Thesis (Ph.D., Electrical and Computer Engineering) -- University of Idaho, 2015 | Voltage and current time-synchronized measurements, better known as synchrophasors, use an absolute time reference and can provide information of the state of the power system in real time. So far, typical synchrophasor applications have been limited to visualization and post-mortem analysis. This dissertation proposes four efficient and reliable synchrophasor-based protection and control applications for detecting ground faults in power lines and preventing power system disruptions. The work begins by recommending the quadrature demodulation method for estimating synchrophasors suitable for detecting power oscillations.
The first proposed application is a system integrity protection scheme (SIPS) for automatic generation shedding based on estimation of the voltage angle difference between two areas of the power system. The proposed scheme combines phasor measurements, phasor data concentration, and control functionality in a single device to minimize components within a system and increase its reliability.

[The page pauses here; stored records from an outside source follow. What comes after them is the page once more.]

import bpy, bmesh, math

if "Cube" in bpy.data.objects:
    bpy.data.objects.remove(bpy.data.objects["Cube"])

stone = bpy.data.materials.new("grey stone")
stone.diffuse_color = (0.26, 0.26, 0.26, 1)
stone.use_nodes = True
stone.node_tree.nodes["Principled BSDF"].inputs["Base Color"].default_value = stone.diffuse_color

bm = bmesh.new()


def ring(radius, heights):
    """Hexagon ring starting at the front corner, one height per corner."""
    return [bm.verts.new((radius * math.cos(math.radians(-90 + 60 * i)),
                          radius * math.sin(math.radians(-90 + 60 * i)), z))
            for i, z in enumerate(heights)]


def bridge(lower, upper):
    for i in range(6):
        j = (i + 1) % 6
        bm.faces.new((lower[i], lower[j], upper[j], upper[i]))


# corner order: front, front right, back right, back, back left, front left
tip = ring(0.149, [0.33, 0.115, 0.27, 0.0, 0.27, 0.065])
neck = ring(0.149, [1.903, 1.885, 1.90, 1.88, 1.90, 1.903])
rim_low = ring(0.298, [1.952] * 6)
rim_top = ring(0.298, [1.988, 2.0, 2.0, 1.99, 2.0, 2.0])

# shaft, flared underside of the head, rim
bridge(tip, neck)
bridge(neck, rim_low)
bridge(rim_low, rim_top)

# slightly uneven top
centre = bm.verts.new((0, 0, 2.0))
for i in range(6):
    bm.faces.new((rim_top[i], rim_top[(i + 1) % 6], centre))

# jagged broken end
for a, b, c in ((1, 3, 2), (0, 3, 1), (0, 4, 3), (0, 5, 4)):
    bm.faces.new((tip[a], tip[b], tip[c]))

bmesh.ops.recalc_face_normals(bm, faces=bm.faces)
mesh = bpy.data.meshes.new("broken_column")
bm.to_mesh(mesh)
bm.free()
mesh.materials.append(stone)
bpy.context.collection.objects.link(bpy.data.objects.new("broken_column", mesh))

The second application is a synchrophasor-based line differential protection scheme that complements primary distance protection schemes, provides backup protection, and does not require voltage information. A negative-sequence current differential element, together with total current faulted phase identification, detects high-resistance faults without compromising phase selectivity. An additional important benefit of this proposed approach is that communication channel delay asymmetry does not affect differential element operation resulting from use of time-stamped measurements.
The third application proposes a power system dynamics monitor that includes out-of-step detection, power swing detection, and predictive out-of-step tripping algorithms. These synchrophasor-based algorithms allow the implementation of a SIPS that requires minimum network topology information and automatically adapts to changing operating conditions of the power system.
The fourth application proposes a SIPS that performs modal analysis in real time, identifies inter-area power oscillations within the frequency band of interest, and takes remedial action if the signal amplitude exceeds a predefined threshold and the damping ratio is less than a predefined threshold for a predefined time. The proposed SIPS has proven effective in a field application and has prevented power system collapse on multiple occasions when inter-area power oscillations occurred.
Throughout all four SIPSs this work proposes components have been kept to a minimum. This reduction in complexity makes these schemes more reliable.